Many of us SFF nerds grew up familiar with “The Martian Chronicles;” stories about the inhabitants of other planets interacting with, or being discovered long dead by, humans are a staple of SFF. “Deep Sea Fish” features a galaxy spanning civilization (not carbon based!) that has flourished on other planets and then vanished. Human archeologists studying ancient alien artifacts and remains are absolutely a strongly present theme in this genre, and in “Deep Sea Fish” there’s a group that’s moving quickly to study an area of interest on Titan before a company comes in to terraform the area, and melt it all… as opposed to coming in to build a new high way or condo and bulldozing it all..

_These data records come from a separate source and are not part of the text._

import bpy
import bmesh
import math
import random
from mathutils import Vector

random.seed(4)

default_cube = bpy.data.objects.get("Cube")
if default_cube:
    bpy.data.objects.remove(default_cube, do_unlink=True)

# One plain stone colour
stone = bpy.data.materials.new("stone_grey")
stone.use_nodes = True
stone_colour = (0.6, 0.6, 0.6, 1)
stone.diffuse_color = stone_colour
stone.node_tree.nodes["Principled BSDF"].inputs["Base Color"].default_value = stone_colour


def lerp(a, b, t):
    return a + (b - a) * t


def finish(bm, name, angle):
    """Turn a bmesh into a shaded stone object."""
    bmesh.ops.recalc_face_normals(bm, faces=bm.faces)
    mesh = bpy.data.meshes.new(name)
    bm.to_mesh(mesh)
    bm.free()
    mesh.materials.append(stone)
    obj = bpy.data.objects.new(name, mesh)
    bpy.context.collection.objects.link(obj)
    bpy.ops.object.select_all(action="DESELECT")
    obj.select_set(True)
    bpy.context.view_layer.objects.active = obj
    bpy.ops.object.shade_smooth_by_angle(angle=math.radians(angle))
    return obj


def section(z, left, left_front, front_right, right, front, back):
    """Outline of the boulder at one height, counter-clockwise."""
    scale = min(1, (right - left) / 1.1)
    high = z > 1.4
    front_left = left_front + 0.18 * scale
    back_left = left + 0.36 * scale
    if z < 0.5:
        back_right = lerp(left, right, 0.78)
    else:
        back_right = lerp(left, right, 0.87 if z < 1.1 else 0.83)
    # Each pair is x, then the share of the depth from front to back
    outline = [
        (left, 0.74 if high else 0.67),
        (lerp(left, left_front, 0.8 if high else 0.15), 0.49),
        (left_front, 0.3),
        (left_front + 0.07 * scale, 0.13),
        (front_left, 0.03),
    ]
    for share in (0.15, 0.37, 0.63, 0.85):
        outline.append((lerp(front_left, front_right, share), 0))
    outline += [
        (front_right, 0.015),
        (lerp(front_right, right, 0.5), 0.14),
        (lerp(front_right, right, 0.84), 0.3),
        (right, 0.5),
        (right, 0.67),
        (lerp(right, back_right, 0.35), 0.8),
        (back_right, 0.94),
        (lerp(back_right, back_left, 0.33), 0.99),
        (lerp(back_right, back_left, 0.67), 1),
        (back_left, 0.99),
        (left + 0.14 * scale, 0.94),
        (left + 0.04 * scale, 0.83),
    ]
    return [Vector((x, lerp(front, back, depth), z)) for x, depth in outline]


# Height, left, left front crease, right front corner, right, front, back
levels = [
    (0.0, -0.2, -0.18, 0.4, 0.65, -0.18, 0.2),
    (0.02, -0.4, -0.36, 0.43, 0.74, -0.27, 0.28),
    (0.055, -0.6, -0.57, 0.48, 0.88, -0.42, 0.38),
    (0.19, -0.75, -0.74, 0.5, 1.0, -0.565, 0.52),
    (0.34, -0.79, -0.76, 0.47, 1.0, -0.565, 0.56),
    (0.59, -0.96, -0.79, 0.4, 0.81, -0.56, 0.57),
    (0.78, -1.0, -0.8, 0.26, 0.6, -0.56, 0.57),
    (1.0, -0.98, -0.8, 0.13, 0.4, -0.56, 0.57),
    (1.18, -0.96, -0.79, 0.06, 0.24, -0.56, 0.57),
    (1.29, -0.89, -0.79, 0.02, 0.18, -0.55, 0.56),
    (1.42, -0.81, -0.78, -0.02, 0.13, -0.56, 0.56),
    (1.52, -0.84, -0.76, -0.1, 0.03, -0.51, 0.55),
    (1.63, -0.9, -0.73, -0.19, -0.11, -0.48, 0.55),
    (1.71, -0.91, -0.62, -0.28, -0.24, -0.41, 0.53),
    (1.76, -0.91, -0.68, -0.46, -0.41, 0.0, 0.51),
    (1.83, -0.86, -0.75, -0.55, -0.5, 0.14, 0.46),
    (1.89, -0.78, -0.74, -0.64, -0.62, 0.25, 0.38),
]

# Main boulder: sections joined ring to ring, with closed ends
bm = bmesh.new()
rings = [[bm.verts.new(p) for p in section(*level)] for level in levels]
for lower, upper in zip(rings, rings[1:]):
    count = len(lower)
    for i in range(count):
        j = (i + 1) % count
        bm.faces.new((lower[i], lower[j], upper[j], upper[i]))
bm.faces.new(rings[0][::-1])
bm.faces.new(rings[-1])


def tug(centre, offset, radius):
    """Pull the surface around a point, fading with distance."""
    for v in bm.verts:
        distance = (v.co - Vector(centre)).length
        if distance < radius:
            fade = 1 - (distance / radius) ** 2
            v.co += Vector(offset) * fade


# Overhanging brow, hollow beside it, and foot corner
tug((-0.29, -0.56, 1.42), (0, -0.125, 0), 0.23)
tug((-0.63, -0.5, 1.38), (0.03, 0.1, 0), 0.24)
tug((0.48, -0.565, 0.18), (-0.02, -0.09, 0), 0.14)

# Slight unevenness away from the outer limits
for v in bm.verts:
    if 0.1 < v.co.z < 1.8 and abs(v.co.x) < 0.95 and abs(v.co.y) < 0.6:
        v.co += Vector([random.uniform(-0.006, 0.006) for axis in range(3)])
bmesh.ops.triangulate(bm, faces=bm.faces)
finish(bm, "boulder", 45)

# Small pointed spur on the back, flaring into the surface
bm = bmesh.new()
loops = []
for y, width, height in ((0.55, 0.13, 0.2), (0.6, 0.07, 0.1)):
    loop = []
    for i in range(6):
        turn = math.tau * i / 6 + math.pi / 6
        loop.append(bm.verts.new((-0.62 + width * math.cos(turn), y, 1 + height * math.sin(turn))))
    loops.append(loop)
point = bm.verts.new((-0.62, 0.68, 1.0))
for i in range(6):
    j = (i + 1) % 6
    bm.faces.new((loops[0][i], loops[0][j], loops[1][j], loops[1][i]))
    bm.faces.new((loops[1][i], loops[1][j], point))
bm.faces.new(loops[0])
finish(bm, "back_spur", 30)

The science in this novelet is a little bit shaky, one of the things where you just have to nod and enjoy the substance of the story and the themes it contains. What makes humans different from the aliens who once populated other planets, moons? Why have humans been so slow to explore the stars, as compared to the aliens who we have yet to meet? How has our slowness- and our birth and growth on earth– affected us and our ability to explore, our attitudes toward exploring? Humans aren’t shallow water fish, able to skip from pool to pool and spread our numbers further. We are deep sea fish, only able to travel to new places when we take our environment with us… and taking our environment with us can destroy the places we settle.
As hard science this is, perhaps, a failure. But as a good story it’s a lot of thoughtful fun.